The distinctive look and feel of a cruise ship delivered in 2021 has been turning heads during the inaugural season of MS Rotterdam, but Holland America Line’s (HAL) new flagship also includes some familiar features.
The 2,668-guest Pinnacle-class cruise vessel left Amsterdam on a 14-day passage to Fort Lauderdale, Florida, before entering a schedule of Caribbean cruising during November.
For Oslo-based architecture and design firm YSA Design, which developed several public areas on board Rotterdam, the 297-metre passenger ship brought a mix of familiar territory and new ground.
In addition to lift lobbies and cabin corridors, YSA was responsible for the same leisure venues it had designed on the vessel’s sister ships, MS Koningsdam and MS Nieuw Statendam.

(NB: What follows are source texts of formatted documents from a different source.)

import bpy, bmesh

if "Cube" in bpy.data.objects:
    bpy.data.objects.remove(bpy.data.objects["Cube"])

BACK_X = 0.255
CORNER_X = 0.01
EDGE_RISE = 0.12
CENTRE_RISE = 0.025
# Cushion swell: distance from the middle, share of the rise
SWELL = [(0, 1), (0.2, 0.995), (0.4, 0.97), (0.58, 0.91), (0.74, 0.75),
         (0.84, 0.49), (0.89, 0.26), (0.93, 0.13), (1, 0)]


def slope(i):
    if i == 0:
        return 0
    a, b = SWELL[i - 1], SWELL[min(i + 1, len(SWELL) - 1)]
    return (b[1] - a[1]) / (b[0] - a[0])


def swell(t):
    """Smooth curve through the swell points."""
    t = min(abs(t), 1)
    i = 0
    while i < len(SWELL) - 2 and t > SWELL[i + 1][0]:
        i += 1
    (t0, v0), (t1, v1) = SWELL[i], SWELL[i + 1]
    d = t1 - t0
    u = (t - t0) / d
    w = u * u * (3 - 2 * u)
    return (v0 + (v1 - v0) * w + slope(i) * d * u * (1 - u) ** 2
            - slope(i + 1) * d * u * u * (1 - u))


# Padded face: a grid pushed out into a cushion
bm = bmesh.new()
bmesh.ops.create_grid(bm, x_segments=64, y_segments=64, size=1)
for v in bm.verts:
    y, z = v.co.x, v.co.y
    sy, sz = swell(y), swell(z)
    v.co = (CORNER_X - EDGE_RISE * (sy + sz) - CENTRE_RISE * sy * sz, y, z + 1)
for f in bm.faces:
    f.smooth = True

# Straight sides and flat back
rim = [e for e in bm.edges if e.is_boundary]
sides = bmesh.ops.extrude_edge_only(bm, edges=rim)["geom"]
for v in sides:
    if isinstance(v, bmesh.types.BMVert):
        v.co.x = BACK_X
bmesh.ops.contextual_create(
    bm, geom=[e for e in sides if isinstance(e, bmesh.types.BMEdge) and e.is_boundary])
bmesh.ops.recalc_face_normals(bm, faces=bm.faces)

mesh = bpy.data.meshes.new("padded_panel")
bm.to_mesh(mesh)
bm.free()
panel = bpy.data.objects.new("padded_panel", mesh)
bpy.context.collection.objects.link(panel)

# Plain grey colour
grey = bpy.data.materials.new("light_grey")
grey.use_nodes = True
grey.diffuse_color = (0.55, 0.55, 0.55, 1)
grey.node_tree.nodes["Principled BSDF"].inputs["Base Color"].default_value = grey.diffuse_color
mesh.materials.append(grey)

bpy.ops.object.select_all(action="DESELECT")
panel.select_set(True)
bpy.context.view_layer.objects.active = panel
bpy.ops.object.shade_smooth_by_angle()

For example, the World Stage theatre, with its two-storey, 270-degree wraparound LED screen – an industry first when it debuted on Koningsdam – remains a prominent attraction, as does the innovative Observation Deck with interactive tables, first introduced on NieuwStatendam.
However, YSA Design senior architect and project lead, Trond Sigurdsen explains that HAL has expectations which involve continuous evolution. “With its Pinnacle fleet, Holland America Line wanted a fresh and contemporary aesthetic and Rotterdam is its latest inspiring example,” he says. “The ship is designed at the ‘human scale’, with smaller private spaces being central to the relaxing atmosphere onboard. Although the basic layout of the ship is the same, Rotterdam is very much reflective of modern times.”

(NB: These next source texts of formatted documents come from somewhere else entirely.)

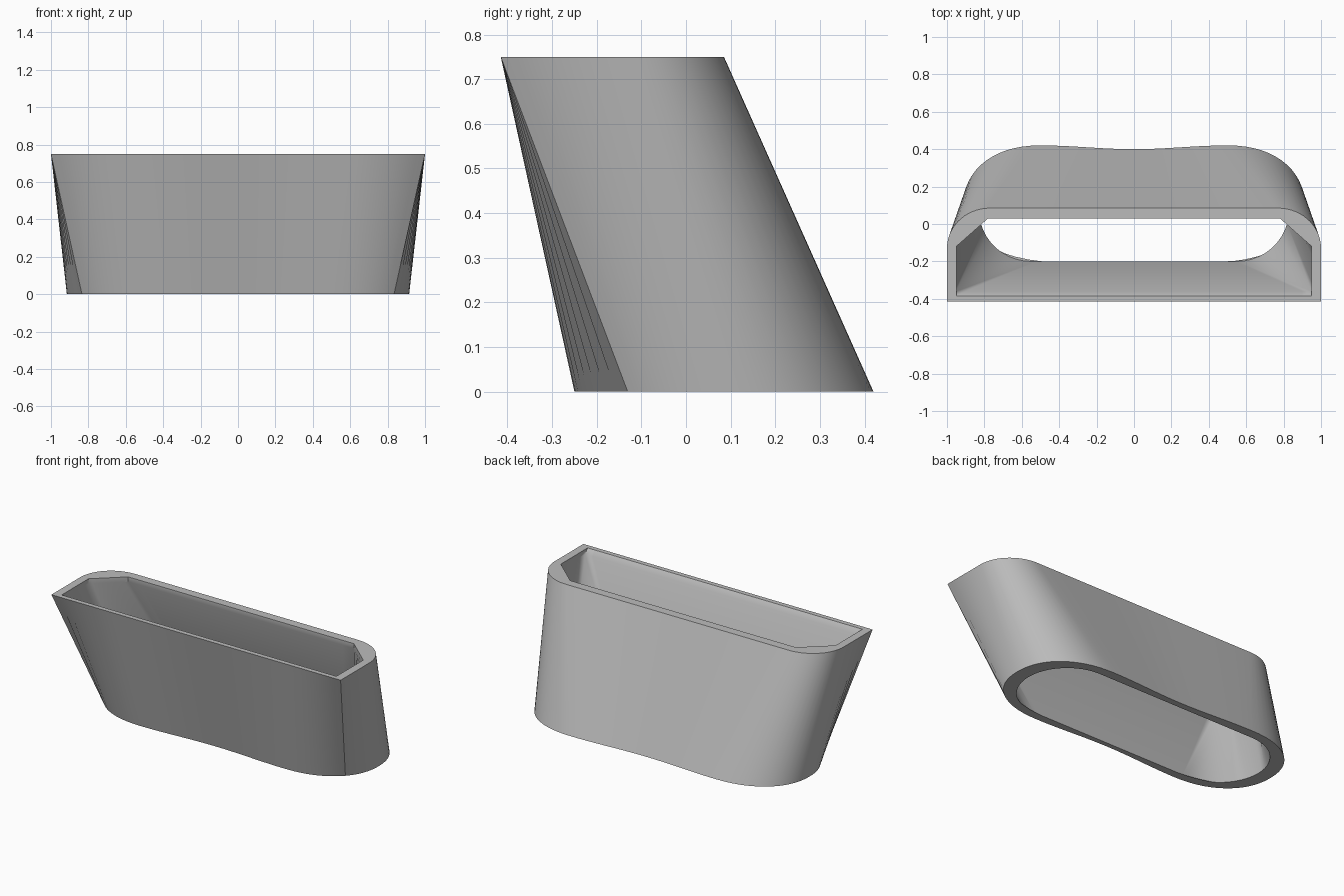
import bpy, bmesh
from math import sin, cos, pi, radians

cube = bpy.data.objects.get("Cube")
if cube:
    bpy.data.objects.remove(cube)

HEIGHT = 0.75
CY = 0.085                                # depth of the foot's long axis
WAIST, BULGE, SIDE, ARC, BACK = 10, 8, 8, 15, 10   # samples per stretch


def line(a, b, n):
    return [(a[0] + (b[0] - a[0]) * i / n, a[1] + (b[1] - a[1]) * i / n) for i in range(n)]


def arc(cx, cy, rx, ry, start, end, n, power=2.0):
    pts = []
    for i in range(n):
        t = radians(start + (end - start) * i / n)
        c, s = cos(t), sin(t)
        pts.append((cx + rx * max(c, 0) ** (2 / power),
                    cy + ry * abs(s) ** (2 / power) * (1 if s > 0 else -1)))
    return pts


def waist(x0, x1, side, n):
    pts = []
    for i in range(n):
        x = x0 + (x1 - x0) * i / n
        pts.append((x, CY + side * (0.335 - 0.01 * (1 + cos(pi * x / 0.5)))))
    return pts


def ring(bm, half, end, z):
    """Close a right-hand half outline by mirroring it across x = 0."""
    half = half + [end]
    pts = half + [(-x, y) for x, y in reversed(half[1:-1])]
    return [bm.verts.new((x, y, z)) for x, y in pts]


# Outer outline: pinched oval foot, D-shaped rim
foot_outer = (waist(0, 0.5, -1, WAIST)
              + arc(0.5, CY, 0.415, 0.335, -90, -38, BULGE, 2.2)
              + arc(0.5, CY, 0.415, 0.335, -38, 0, SIDE, 2.2)
              + arc(0.5, CY, 0.415, 0.335, 0, 90, ARC, 2.2)
              + waist(0.5, 0, 1, BACK))
rim_outer = (line((0, -0.415), (0.6, -0.415), WAIST)
             + line((0.6, -0.415), (1, -0.415), BULGE)
             + line((1, -0.415), (1, -0.13), SIDE)
             + arc(0.77, -0.13, 0.23, 0.215, 0, 90, ARC)
             + line((0.77, 0.085), (0, 0.085), BACK))


# Inner outline: chamfered opening narrowing to a round-ended slot
def opening(front):
    corner = (0.95, front)
    return (line((0, front), corner, WAIST + BULGE) + [corner] * SIDE
            + line(corner, (0.95, -0.12), 5)
            + line((0.95, -0.12), (0.78, 0.03), ARC - 5)
            + line((0.78, 0.03), (0, 0.03), BACK))


foot_inner = (line((0, -0.2), (0.55, -0.2), WAIST + BULGE)
              + arc(0.55, 0.08, 0.28, 0.28, -90, -24, SIDE)
              + arc(0.55, 0.08, 0.28, 0.28, -24, 90, ARC)
              + line((0.55, 0.36), (0, 0.36), BACK))

bm = bmesh.new()
rings = [ring(bm, foot_outer, (0, 0.4), 0),
         ring(bm, rim_outer, (0, 0.085), HEIGHT),
         ring(bm, opening(-0.385), (0, 0.03), HEIGHT),
         ring(bm, opening(-0.36), (0, 0.03), HEIGHT - 0.03),
         ring(bm, foot_inner, (0, 0.36), 0)]

# Skin neighbouring outlines: outer wall, rim, lip, inner wall, foot edge
for k, lower in enumerate(rings):
    upper = rings[(k + 1) % len(rings)]
    n = len(lower)
    for i in range(n):
        j = (i + 1) % n
        bm.faces.new((lower[i], lower[j], upper[j], upper[i]))
bmesh.ops.remove_doubles(bm, verts=bm.verts, dist=0.0002)
bmesh.ops.recalc_face_normals(bm, faces=bm.faces)

mesh = bpy.data.meshes.new("duct_sleeve")
bm.to_mesh(mesh)
bm.free()
sleeve = bpy.data.objects.new("duct_sleeve", mesh)
bpy.context.collection.objects.link(sleeve)

# Plain grey plastic
grey = bpy.data.materials.new("plain_grey")
grey.use_nodes = True
color = (0.5, 0.5, 0.5, 1)
grey.diffuse_color = color
grey.node_tree.nodes["Principled BSDF"].inputs["Base Color"].default_value = color
mesh.materials.append(grey)

bpy.context.view_layer.objects.active = sleeve
sleeve.select_set(True)
bpy.ops.object.shade_smooth_by_angle(angle=radians(30))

To achieve the desired ambience, YSA opted to divide open areas into more compact and intimate spaces, allowing cruise guests to spend time in smaller groups. This extends to outdoor decks, where guests experience personalized service and the feeling of specialness associated with smaller ships.

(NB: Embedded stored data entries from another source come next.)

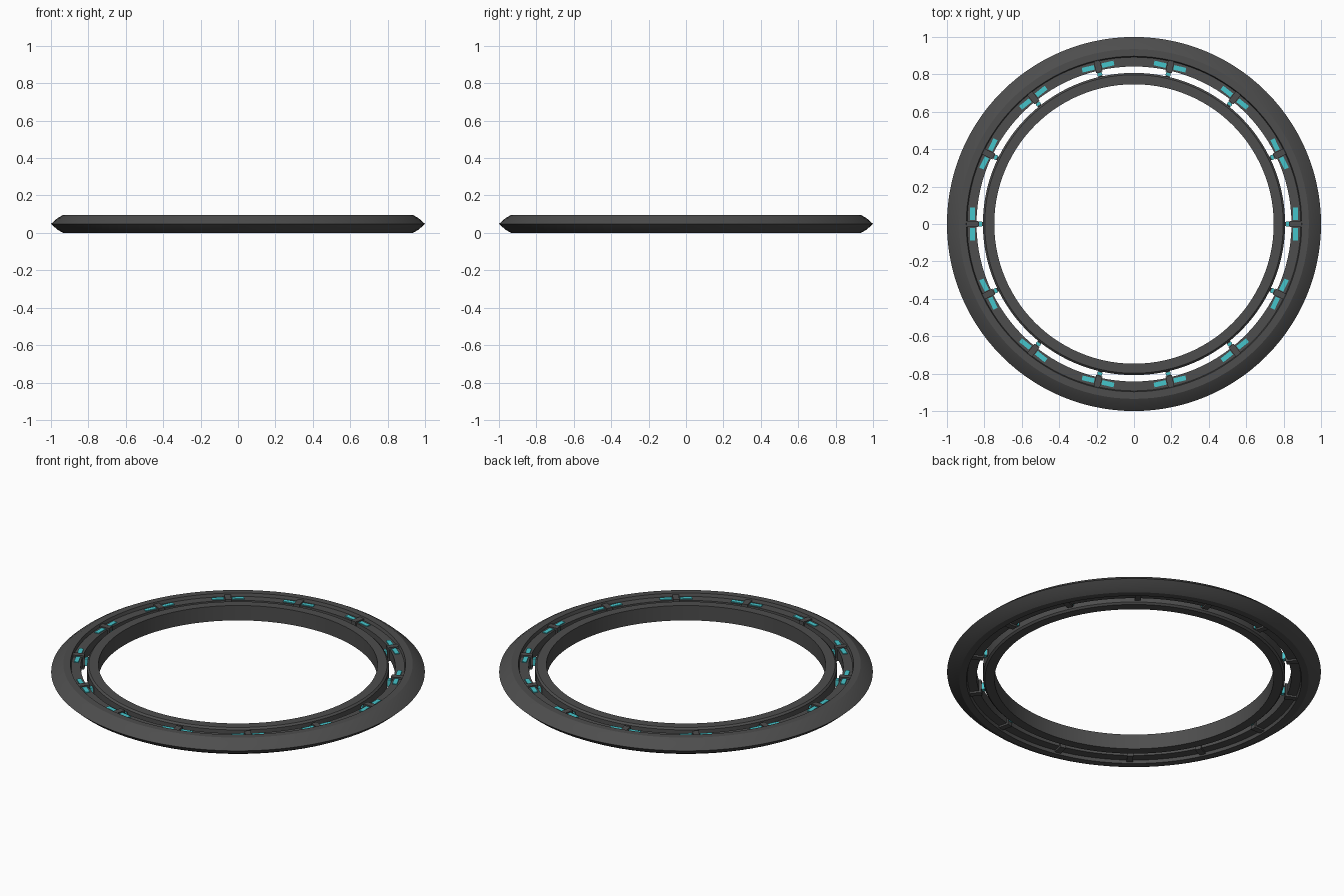
import bpy, bmesh, math
from mathutils import Matrix, Vector

if "Cube" in bpy.data.objects:
    bpy.data.objects.remove(bpy.data.objects["Cube"])

N = 14        # spokes
SEG = 112     # ring segments


def material(name, rgb):
    m = bpy.data.materials.new(name)
    m.diffuse_color = (*rgb, 1)
    m.use_nodes = True
    m.node_tree.nodes["Principled BSDF"].inputs["Base Color"].default_value = m.diffuse_color
    return m


grey = material("dark grey", (0.075, 0.075, 0.075))
cyan = material("cyan light", (0.06, 0.56, 0.6))


def finish(name, bm, mat, smooth=False):
    bmesh.ops.recalc_face_normals(bm, faces=bm.faces)
    me = bpy.data.meshes.new(name)
    bm.to_mesh(me)
    bm.free()
    me.materials.append(mat)
    ob = bpy.data.objects.new(name, me)
    bpy.context.collection.objects.link(ob)
    if smooth:
        bpy.ops.object.select_all(action='DESELECT')
        ob.select_set(True)
        bpy.context.view_layer.objects.active = ob
        bpy.ops.object.shade_smooth_by_angle(angle=math.radians(20))
    return ob


def lathe(name, profile, mat):
    """Closed (radius, height) profile swept round z."""
    bm = bmesh.new()
    loops = []
    for i in range(SEG):
        a = 2 * math.pi * i / SEG
        loops.append([bm.verts.new((r * math.cos(a), r * math.sin(a), z)) for r, z in profile])
    n = len(profile)
    for i in range(SEG):
        p, q = loops[i], loops[(i + 1) % SEG]
        for j in range(n):
            k = (j + 1) % n
            bm.faces.new((p[j], q[j], q[k], p[k]))
    return finish(name, bm, mat, True)


def boxes(name, specs, mat):
    """Boxes given as (r0, r1, t0, t1, z0, z1), repeated at every spoke."""
    bm = bmesh.new()
    for i in range(N):
        rot = Matrix.Rotation(2 * math.pi * i / N, 4, 'Z')
        for r0, r1, t0, t1, z0, z1 in specs:
            c = Vector(((r0 + r1) / 2, (t0 + t1) / 2, (z0 + z1) / 2))
            s = Matrix.Diagonal((r1 - r0, t1 - t0, z1 - z0, 1))
            bmesh.ops.create_cube(bm, size=1, matrix=rot @ Matrix.Translation(c) @ s)
    return finish(name, bm, mat)


# outer ring: pointed rim, with a recessed ledge inside on both faces
lathe("outer_ring", [(0.897, 0.0), (0.935, 0.0), (0.965, 0.017), (1.0, 0.048), (0.965, 0.079),
                     (0.935, 0.096), (0.897, 0.096), (0.892, 0.078), (0.842, 0.078),
                     (0.842, 0.018), (0.892, 0.018)], grey)

# inner ring: plain band with a slight outer bevel
lathe("inner_ring", [(0.747, 0.004), (0.798, 0.004), (0.808, 0.014), (0.808, 0.082),
                     (0.798, 0.092), (0.747, 0.092)], grey)

# spokes bridging the gap, and brackets clamping the ledge
boxes("spokes", [(0.80, 0.85, -0.011, 0.011, 0.03, 0.066)], grey)
boxes("brackets", [(0.832, 0.897, -0.017, 0.017, 0.008, 0.088)], grey)

# lights: a pair on the ledge beside each bracket and one round each spoke
boxes("ledge_lights", [(0.851, 0.876, s * 0.054 - 0.033, s * 0.054 + 0.033, 0.07, 0.083)
                       for s in (-1, 1)], cyan)
boxes("spoke_lights", [(0.814, 0.828, -0.013, 0.013, 0.028, 0.068)], cyan)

Equally conducive to Rotterdam’s relaxing atmosphere is YSA’s expertly curated art collection, which features depictions of animals and nature in the public spaces as well as restful aquatic-themed artwork in the spa area to help guests disconnect from the hustle and bustle of city life.
“Art is a powerful medium for conveying emotion and setting the mood in any public or private space,” explains Sigurdsen. “Generally, architecture informs our choice of artwork, but on Rotterdam, artwork inspired the architecture. In the spa’s Hydro Pool, for instance, the large glass sculptures resemble windows into the ocean and provided the starting point and frame for the rest of our design work.”
Art is also key to Rotterdam’s modern aesthetic, with music-inspired pieces adorning walls, halls and corridors throughout the ship to reflect the main musical themes of Pinnacle-class ships. These include hand-carved vinyl records and unwound cassette tapes portraying the faces of iconic musicians; a world map spray-painted onto a set of speakers; and sculptures in the shape of musical instruments.
Meanwhile, the YSA-designed, deck-10 Pan-Asian restaurant, Tamarind, features stunning East Asian-influenced artwork including a traditional Japanese dress crafted of satin ribbon and two fibreglass sculptures depicting China’s famous terracotta warriors.
YSA Design’s relationship with HAL dates back to a refurbishment and conversion project on a previous iteration of the cruise line’s MS Nieuw Amsterdam in 2001. Since that time, the two parties have collaborated to refurbish 10 cruise vessels in line with HAL’s Signature of Excellence initiative, design half of the public spaces on board 2007’s MS Eurodam and develop the Observation Deck fleet concept featured on Nieuw Statendam and Rotterdam